**The task**
Your job is to copy every line in the material containing the word "heights".

○ ○ ○ ○

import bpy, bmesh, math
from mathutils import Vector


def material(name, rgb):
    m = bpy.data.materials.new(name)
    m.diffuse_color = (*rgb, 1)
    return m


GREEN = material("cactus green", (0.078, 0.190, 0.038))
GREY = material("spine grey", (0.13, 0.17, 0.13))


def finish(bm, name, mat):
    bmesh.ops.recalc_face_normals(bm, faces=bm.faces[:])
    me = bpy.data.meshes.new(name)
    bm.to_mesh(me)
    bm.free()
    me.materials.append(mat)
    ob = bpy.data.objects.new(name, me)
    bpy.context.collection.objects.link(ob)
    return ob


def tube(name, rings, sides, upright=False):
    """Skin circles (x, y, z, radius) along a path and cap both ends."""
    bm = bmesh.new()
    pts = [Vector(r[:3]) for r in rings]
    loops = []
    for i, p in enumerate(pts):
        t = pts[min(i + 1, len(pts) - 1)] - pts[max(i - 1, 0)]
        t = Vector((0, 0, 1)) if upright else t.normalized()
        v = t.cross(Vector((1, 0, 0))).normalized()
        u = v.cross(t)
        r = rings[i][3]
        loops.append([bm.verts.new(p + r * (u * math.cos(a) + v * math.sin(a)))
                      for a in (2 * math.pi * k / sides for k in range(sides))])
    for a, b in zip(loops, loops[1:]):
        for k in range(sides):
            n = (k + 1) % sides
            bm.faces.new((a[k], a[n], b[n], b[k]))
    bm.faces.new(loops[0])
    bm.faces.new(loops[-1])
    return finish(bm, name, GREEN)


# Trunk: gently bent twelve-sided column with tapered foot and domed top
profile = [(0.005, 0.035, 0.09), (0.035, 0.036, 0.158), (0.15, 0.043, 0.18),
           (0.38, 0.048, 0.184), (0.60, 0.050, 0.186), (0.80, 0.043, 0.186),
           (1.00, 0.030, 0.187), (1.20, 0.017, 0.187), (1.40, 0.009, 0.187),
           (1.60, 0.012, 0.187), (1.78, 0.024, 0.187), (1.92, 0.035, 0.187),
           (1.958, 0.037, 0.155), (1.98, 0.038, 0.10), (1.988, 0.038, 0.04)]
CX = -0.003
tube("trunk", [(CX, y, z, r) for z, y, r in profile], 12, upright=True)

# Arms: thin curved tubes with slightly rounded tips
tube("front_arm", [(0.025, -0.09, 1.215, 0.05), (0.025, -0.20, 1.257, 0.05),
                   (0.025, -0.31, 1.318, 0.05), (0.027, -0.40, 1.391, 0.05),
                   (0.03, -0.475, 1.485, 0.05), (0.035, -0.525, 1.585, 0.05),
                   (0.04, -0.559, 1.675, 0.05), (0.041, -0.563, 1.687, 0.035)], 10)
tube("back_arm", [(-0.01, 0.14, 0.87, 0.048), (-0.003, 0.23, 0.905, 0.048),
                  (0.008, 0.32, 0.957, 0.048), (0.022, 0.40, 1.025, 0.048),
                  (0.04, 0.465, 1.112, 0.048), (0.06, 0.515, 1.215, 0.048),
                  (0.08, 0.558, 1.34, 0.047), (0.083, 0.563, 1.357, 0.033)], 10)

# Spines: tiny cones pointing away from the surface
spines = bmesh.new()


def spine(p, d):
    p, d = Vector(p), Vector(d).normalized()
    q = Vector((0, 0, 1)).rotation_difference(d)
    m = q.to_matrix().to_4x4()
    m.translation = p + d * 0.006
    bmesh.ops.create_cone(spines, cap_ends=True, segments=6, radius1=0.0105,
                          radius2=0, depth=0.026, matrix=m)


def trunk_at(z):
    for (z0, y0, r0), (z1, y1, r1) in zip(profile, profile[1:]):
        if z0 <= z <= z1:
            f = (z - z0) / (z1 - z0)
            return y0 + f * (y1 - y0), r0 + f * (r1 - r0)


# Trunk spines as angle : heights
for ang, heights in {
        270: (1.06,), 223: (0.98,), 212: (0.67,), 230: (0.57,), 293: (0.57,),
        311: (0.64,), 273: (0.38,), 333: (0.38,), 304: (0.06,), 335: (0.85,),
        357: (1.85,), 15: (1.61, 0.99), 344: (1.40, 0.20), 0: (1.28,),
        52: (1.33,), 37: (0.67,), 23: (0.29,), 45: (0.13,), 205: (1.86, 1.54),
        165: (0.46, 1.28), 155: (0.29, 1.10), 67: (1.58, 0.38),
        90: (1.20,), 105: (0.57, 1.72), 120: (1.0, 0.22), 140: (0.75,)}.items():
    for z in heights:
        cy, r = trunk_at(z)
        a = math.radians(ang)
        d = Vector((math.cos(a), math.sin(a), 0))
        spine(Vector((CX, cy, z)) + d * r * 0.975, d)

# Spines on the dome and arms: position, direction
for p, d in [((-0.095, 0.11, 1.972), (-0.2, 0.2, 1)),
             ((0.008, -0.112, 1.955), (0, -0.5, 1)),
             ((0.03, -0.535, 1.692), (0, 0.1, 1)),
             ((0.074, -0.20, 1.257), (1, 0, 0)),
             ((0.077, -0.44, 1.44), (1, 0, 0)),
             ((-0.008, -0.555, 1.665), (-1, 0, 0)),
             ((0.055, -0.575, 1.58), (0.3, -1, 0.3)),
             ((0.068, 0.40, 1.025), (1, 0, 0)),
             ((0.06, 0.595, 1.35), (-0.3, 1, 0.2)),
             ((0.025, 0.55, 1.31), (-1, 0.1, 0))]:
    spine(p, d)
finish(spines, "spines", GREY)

○ ○ ○ ○

**Answer for the task**
# Trunk spines as angle : heights
for ang, heights in {
    for z in heights:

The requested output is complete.